**What to do**
Of the entries below, return only those lines from the line with "return material" to the line with "# front face", exactly, both included.

**Material provided**
= = = = = = =
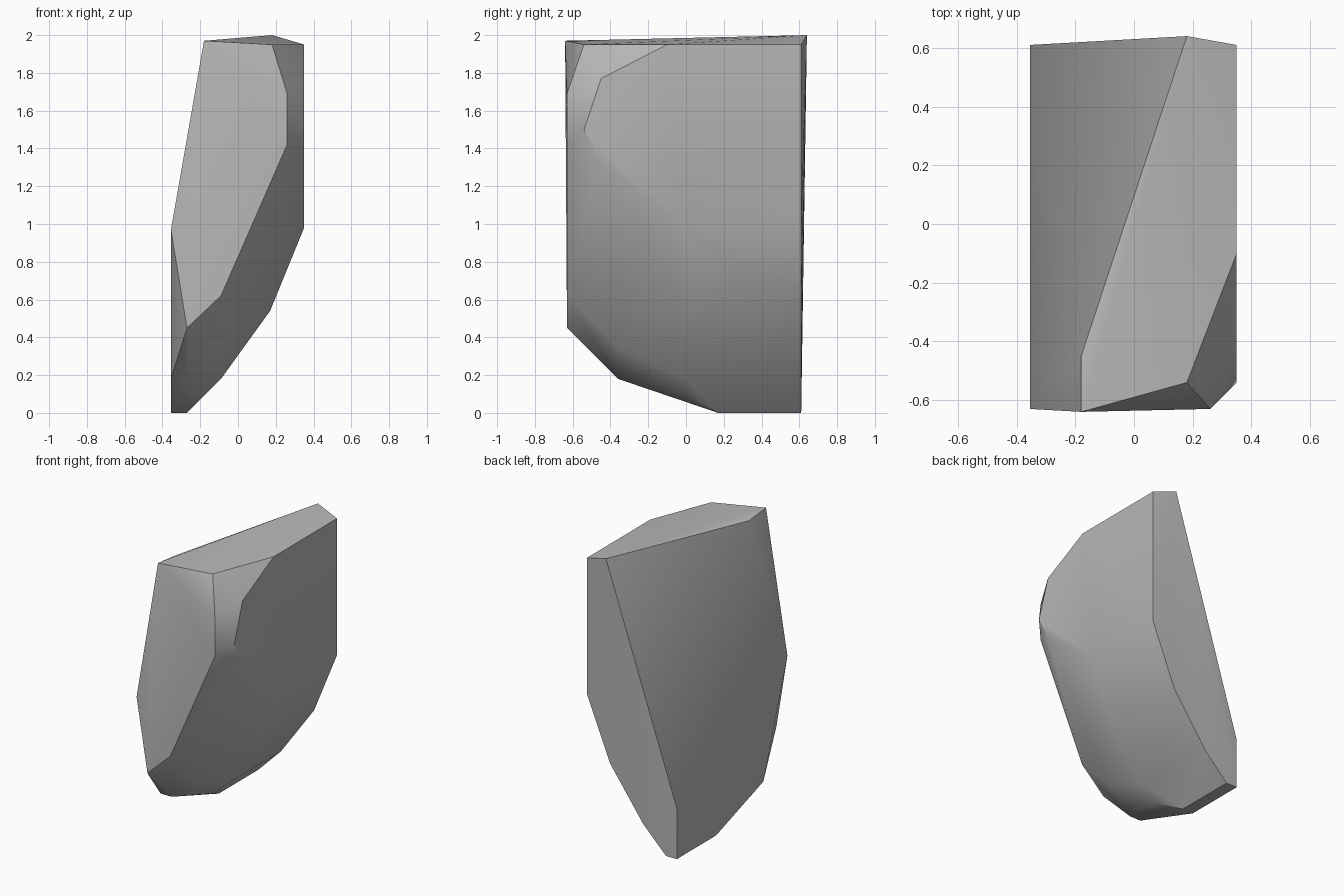
import bpy
import bmesh
import math

default_cube = bpy.data.objects.get("Cube")
if default_cube:
    bpy.data.objects.remove(default_cube, do_unlink=True)

LEFT, RIGHT = -0.355, 0.35      # flat sides
FRONT, BACK = -0.63, 0.61       # flat ends
MIDDLE = 0.0


def make_material(name, value):
    material = bpy.data.materials.new(name)
    material.use_nodes = True
    colour = (value, value, value, 1)
    material.diffuse_color = colour
    material.node_tree.nodes["Principled BSDF"].inputs["Base Color"].default_value = colour
    return material


def section(y, outline):
    """Place an outline of (x, z) pairs at a given depth."""
    return [(x, y, z) for x, z in outline]


def build_hull(name, points, material):
    """Wrap the corner points in a faceted solid with smooth shallow edges."""
    bm = bmesh.new()
    for point in points:
        bm.verts.new(point)
    result = bmesh.ops.convex_hull(bm, input=bm.verts)
    unused = set(result["geom_interior"]) | set(result["geom_unused"])
    loose = [item for item in unused if isinstance(item, bmesh.types.BMVert)]
    bmesh.ops.delete(bm, geom=loose, context="VERTS")
    bmesh.ops.dissolve_limit(bm, angle_limit=math.radians(1), verts=bm.verts, edges=bm.edges)
    bmesh.ops.recalc_face_normals(bm, faces=bm.faces)
    mesh = bpy.data.meshes.new(name)
    bm.to_mesh(mesh)
    bm.free()
    mesh.materials.append(material)
    obj = bpy.data.objects.new(name, mesh)
    bpy.context.collection.objects.link(obj)
    bpy.ops.object.select_all(action="DESELECT")
    obj.select_set(True)
    bpy.context.view_layer.objects.active = obj
    bpy.ops.object.shade_smooth_by_angle(angle=math.radians(30))
    return obj


# curved underside, running from the back to the middle
underside = [(RIGHT, 0.98), (0.17, 0.54), (-0.09, 0.18)]
corners = section(BACK, underside) + section(MIDDLE, underside)

# foot and back left edge
foot = [(-0.27, 0), (LEFT, 0)]
corners += section(BACK, foot) + section(0.17, foot)
corners += section(BACK, [(LEFT, 0.36)])
corners += section(MIDDLE, [(-0.18, 0.09)])

# front face
corners += section(FRONT, [(0.26, 1.69), (0.26, 1.42), (-0.09, 0.62),
                           (-0.27, 0.45), (LEFT, 0.97)])

# chamfer between the front face and the underside
corners += section(-0.36, [(-0.27, 0.18), (LEFT, 0.18), (-0.09, 0.35)])

# rim of the flat right side
corners += [(RIGHT, y, z) for y, z in
            [(BACK, 1.95), (-0.1, 1.95), (-0.45, 1.77), (-0.54, 1.5), (-0.45, 1.33)]]

# sloping top
corners += [(-0.18, -0.64, 1.97), (0.18, 0.64, 2.0),
            (0.18, -0.54, 1.95), (-0.18, -0.45, 1.95)]

build_hull("stone_shard", corners, make_material("plain grey", 0.48))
= = = = = = =
**Response to the task**
    return material


def section(y, outline):
    """Place an outline of (x, z) pairs at a given depth."""
    return [(x, y, z) for x, z in outline]


def build_hull(name, points, material):
    """Wrap the corner points in a faceted solid with smooth shallow edges."""
    bm = bmesh.new()
    for point in points:
        bm.verts.new(point)
    result = bmesh.ops.convex_hull(bm, input=bm.verts)
    unused = set(result["geom_interior"]) | set(result["geom_unused"])
    loose = [item for item in unused if isinstance(item, bmesh.types.BMVert)]
    bmesh.ops.delete(bm, geom=loose, context="VERTS")
    bmesh.ops.dissolve_limit(bm, angle_limit=math.radians(1), verts=bm.verts, edges=bm.edges)
    bmesh.ops.recalc_face_normals(bm, faces=bm.faces)
    mesh = bpy.data.meshes.new(name)
    bm.to_mesh(mesh)
    bm.free()
    mesh.materials.append(material)
    obj = bpy.data.objects.new(name, mesh)
    bpy.context.collection.objects.link(obj)
    bpy.ops.object.select_all(action="DESELECT")
    obj.select_set(True)
    bpy.context.view_layer.objects.active = obj
    bpy.ops.object.shade_smooth_by_angle(angle=math.radians(30))
    return obj


# curved underside, running from the back to the middle
underside = [(RIGHT, 0.98), (0.17, 0.54), (-0.09, 0.18)]
corners = section(BACK, underside) + section(MIDDLE, underside)

# foot and back left edge
foot = [(-0.27, 0), (LEFT, 0)]
corners += section(BACK, foot) + section(0.17, foot)
corners += section(BACK, [(LEFT, 0.36)])
corners += section(MIDDLE, [(-0.18, 0.09)])

# front face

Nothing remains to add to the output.